*** Opening of EXERCISE MATERIAL ***
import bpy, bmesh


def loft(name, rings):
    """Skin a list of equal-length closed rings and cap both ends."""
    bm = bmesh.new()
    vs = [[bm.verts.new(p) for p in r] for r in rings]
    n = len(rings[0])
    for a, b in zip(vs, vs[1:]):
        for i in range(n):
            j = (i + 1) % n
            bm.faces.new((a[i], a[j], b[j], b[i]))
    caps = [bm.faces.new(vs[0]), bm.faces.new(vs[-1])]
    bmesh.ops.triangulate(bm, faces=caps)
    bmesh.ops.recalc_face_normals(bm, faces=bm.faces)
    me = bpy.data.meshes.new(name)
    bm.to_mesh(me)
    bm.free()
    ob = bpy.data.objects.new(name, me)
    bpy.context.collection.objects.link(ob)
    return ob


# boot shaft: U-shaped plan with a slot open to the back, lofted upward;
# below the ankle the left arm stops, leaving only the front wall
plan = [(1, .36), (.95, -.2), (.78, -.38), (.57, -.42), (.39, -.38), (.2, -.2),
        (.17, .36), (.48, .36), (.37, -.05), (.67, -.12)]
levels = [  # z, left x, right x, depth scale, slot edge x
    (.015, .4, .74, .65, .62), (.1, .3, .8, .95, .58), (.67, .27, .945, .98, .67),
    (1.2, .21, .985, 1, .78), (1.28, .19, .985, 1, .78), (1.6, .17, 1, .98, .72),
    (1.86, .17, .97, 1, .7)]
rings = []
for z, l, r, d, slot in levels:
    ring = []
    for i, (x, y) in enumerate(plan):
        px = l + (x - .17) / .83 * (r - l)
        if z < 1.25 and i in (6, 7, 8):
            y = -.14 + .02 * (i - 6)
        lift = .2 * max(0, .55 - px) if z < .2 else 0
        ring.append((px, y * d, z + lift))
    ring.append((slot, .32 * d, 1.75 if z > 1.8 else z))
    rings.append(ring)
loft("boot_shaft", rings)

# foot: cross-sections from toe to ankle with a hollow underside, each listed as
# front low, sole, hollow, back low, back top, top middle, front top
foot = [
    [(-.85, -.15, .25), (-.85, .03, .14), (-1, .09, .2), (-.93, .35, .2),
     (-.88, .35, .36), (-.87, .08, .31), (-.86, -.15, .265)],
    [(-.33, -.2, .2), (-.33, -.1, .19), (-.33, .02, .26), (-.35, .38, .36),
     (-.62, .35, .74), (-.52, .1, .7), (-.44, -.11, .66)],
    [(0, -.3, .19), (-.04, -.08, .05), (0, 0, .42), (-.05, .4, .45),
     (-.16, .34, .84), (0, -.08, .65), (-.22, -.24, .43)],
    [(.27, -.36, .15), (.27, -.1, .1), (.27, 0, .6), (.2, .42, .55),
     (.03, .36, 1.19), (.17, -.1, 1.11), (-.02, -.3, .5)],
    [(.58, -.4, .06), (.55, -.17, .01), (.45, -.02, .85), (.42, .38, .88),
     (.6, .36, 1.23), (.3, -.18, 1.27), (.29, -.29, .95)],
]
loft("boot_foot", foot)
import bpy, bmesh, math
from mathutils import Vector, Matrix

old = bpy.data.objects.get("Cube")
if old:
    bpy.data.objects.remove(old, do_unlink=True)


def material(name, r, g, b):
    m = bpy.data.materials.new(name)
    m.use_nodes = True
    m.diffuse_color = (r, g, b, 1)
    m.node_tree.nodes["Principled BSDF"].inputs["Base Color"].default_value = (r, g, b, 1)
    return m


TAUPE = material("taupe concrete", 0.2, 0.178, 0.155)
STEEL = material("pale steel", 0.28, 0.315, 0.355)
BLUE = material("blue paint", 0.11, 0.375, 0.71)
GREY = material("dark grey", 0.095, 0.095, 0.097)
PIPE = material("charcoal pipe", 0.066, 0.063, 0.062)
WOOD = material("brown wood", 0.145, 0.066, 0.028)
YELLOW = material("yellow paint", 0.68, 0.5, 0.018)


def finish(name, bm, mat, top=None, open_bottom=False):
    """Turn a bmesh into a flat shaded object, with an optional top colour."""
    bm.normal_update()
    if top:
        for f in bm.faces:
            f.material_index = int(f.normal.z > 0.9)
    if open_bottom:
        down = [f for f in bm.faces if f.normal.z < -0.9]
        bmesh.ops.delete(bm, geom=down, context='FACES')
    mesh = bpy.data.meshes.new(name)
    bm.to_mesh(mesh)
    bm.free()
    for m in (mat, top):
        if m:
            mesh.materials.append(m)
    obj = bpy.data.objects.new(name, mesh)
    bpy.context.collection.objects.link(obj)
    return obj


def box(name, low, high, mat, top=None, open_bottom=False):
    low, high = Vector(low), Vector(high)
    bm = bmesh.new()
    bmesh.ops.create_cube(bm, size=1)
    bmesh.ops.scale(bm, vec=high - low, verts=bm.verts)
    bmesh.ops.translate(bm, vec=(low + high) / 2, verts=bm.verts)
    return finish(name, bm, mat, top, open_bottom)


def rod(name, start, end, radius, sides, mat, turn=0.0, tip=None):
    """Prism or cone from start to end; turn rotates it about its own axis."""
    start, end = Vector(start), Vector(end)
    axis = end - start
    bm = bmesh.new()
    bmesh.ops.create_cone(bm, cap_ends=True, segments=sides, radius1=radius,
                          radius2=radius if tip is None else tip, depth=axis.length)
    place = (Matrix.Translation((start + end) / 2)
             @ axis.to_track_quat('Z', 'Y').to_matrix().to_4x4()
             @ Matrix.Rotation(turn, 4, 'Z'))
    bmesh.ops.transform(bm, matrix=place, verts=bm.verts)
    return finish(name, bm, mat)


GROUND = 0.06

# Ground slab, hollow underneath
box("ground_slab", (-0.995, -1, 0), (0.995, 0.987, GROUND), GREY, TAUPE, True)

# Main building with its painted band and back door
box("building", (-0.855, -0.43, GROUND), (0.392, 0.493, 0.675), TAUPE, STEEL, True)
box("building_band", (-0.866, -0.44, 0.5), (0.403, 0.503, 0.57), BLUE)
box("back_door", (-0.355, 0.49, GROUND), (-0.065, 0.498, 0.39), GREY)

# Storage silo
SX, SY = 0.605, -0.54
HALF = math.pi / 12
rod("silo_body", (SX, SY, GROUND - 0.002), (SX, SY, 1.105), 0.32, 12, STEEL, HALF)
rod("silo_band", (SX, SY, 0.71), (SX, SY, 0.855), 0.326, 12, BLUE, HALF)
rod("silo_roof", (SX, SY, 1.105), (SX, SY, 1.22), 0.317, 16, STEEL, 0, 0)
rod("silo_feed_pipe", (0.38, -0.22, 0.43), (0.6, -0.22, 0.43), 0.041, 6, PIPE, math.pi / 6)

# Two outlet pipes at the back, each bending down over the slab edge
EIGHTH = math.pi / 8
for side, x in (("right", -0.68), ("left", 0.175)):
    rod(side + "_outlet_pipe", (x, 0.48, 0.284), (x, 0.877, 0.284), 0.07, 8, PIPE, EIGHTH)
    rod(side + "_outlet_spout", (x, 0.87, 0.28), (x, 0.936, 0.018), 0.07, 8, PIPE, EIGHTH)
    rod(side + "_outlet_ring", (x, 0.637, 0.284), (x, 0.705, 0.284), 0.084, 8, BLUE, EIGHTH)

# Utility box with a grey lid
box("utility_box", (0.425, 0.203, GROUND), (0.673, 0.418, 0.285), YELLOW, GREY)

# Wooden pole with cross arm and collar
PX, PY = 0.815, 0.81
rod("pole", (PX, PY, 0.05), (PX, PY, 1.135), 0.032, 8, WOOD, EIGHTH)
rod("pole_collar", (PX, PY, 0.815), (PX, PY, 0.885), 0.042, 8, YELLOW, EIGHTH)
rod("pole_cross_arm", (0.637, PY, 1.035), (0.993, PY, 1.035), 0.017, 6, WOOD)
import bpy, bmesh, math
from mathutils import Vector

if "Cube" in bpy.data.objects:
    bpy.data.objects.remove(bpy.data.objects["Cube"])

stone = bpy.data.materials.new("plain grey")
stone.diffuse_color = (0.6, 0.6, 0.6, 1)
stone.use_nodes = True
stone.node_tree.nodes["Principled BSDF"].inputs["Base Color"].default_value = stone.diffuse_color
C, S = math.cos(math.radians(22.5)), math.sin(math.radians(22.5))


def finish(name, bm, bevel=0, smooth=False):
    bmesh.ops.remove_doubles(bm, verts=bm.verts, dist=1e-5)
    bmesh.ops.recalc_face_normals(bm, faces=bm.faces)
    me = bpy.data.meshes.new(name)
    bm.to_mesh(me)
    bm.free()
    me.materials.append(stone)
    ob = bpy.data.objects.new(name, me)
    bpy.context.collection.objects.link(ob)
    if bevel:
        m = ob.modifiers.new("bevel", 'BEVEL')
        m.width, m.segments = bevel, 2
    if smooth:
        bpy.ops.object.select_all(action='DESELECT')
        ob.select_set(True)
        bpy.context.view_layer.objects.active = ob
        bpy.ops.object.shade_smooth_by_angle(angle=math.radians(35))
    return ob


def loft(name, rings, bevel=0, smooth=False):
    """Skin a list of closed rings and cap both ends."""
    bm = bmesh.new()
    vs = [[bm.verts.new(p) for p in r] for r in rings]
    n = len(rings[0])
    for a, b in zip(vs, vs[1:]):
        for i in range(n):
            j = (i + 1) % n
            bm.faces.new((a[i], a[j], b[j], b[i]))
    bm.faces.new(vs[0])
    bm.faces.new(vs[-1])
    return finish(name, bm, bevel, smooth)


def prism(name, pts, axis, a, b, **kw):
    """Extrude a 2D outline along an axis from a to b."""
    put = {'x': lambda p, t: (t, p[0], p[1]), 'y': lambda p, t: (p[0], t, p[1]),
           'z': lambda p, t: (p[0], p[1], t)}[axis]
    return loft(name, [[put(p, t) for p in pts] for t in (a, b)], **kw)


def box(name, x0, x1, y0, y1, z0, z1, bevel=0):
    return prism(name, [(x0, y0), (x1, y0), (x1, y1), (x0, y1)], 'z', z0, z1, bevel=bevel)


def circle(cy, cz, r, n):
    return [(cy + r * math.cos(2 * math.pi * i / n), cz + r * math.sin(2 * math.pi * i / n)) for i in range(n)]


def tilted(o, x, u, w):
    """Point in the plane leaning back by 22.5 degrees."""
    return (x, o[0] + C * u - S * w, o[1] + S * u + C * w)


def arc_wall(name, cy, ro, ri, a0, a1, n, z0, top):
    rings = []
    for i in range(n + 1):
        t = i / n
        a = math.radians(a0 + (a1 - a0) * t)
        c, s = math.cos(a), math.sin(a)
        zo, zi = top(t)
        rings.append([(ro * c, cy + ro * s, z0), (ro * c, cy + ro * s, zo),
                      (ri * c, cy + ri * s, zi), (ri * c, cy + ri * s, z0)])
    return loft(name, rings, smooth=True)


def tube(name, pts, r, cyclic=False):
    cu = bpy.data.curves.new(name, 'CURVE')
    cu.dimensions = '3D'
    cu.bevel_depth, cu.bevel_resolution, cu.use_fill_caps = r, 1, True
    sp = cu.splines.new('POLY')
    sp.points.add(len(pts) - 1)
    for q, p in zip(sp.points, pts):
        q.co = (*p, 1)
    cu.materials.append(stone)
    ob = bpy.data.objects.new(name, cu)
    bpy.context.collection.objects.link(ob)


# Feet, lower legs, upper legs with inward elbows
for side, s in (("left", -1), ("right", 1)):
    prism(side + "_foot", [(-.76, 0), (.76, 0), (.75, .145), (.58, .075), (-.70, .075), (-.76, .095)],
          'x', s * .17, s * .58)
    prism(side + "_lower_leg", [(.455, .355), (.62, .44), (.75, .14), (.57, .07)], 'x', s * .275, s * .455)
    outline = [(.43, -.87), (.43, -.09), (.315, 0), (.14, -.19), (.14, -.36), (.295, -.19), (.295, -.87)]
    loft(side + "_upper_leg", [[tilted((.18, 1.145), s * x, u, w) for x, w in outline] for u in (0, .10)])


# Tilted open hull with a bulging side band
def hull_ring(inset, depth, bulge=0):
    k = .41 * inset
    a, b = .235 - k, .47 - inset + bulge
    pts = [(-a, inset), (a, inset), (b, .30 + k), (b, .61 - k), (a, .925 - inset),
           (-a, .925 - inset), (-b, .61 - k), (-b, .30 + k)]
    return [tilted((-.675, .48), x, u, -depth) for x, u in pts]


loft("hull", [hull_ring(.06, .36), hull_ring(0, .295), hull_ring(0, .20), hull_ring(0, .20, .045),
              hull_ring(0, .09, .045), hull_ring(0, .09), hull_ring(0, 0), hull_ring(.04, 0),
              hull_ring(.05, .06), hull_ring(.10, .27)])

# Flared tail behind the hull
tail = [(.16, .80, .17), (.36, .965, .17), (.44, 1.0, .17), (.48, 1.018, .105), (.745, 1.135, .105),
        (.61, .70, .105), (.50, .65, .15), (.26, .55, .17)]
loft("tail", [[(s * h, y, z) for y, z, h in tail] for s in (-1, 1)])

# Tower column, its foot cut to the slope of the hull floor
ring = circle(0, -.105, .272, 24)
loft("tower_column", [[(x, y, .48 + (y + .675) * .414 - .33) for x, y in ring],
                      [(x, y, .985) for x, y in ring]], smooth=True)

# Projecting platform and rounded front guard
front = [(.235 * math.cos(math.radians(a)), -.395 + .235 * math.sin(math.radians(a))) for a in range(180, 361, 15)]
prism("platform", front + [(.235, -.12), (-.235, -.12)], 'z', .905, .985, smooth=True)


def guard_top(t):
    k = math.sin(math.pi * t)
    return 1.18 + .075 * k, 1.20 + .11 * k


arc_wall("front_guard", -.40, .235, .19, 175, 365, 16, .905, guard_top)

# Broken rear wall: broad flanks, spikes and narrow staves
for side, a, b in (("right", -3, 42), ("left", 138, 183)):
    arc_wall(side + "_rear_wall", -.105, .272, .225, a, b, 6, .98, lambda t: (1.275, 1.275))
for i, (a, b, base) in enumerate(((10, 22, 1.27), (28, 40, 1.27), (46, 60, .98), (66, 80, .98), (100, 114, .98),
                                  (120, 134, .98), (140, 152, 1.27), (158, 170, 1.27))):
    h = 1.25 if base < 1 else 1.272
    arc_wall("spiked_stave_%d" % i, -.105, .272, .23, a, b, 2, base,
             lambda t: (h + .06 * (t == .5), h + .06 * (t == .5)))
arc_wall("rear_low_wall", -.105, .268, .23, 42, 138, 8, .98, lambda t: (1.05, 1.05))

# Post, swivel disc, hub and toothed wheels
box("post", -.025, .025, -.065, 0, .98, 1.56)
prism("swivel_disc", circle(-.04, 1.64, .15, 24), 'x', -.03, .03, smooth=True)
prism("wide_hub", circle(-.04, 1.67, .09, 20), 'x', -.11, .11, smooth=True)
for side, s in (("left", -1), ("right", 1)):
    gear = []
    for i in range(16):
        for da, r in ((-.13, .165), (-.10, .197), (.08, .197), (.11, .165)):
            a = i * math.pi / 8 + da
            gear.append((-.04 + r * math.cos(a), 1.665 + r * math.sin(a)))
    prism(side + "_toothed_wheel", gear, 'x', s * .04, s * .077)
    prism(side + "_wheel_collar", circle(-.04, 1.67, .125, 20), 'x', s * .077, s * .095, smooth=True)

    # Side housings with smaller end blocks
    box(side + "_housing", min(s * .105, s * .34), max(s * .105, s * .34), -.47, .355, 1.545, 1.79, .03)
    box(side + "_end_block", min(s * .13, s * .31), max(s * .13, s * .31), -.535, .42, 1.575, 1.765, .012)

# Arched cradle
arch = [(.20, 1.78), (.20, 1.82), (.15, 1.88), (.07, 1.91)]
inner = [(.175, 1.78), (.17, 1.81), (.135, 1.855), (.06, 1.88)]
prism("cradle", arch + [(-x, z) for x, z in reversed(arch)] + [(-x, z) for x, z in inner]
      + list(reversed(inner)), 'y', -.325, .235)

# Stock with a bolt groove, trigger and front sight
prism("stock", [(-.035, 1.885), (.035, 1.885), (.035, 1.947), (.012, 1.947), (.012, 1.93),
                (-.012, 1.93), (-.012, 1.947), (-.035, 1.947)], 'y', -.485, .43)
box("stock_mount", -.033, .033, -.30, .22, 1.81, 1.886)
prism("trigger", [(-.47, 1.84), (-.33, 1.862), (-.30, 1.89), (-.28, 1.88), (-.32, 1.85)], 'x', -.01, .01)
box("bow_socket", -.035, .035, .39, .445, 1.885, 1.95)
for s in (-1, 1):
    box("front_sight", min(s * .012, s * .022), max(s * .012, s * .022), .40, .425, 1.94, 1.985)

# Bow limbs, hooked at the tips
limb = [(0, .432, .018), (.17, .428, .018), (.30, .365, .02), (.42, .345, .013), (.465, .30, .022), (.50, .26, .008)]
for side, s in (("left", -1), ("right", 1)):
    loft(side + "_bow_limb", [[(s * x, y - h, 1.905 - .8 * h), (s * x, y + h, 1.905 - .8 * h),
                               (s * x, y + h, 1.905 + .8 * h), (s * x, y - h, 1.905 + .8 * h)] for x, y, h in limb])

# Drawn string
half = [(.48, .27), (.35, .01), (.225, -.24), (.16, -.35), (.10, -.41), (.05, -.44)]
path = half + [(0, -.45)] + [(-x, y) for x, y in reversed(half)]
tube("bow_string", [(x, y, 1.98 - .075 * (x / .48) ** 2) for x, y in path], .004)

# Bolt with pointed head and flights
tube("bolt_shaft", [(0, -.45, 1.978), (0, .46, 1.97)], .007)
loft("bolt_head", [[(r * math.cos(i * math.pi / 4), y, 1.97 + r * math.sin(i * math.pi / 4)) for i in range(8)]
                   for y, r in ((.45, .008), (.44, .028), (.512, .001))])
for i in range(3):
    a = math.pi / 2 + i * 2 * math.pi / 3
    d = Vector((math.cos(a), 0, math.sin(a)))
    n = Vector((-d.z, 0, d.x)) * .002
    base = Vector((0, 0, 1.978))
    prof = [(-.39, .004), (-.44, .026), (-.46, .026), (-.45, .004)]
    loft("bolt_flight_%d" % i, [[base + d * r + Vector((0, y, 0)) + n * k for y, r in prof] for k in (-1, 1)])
*** Close of EXERCISE MATERIAL ***
* PROBLEM: Please retype, with no changes, the lines that run from the first line of the entries to the line with "# below the", both ends included.

* SOLUTION:
import bpy, bmesh


def loft(name, rings):
    """Skin a list of equal-length closed rings and cap both ends."""
    bm = bmesh.new()
    vs = [[bm.verts.new(p) for p in r] for r in rings]
    n = len(rings[0])
    for a, b in zip(vs, vs[1:]):
        for i in range(n):
            j = (i + 1) % n
            bm.faces.new((a[i], a[j], b[j], b[i]))
    caps = [bm.faces.new(vs[0]), bm.faces.new(vs[-1])]
    bmesh.ops.triangulate(bm, faces=caps)
    bmesh.ops.recalc_face_normals(bm, faces=bm.faces)
    me = bpy.data.meshes.new(name)
    bm.to_mesh(me)
    bm.free()
    ob = bpy.data.objects.new(name, me)
    bpy.context.collection.objects.link(ob)
    return ob


# boot shaft: U-shaped plan with a slot open to the back, lofted upward;
# below the ankle the left arm stops, leaving only the front wall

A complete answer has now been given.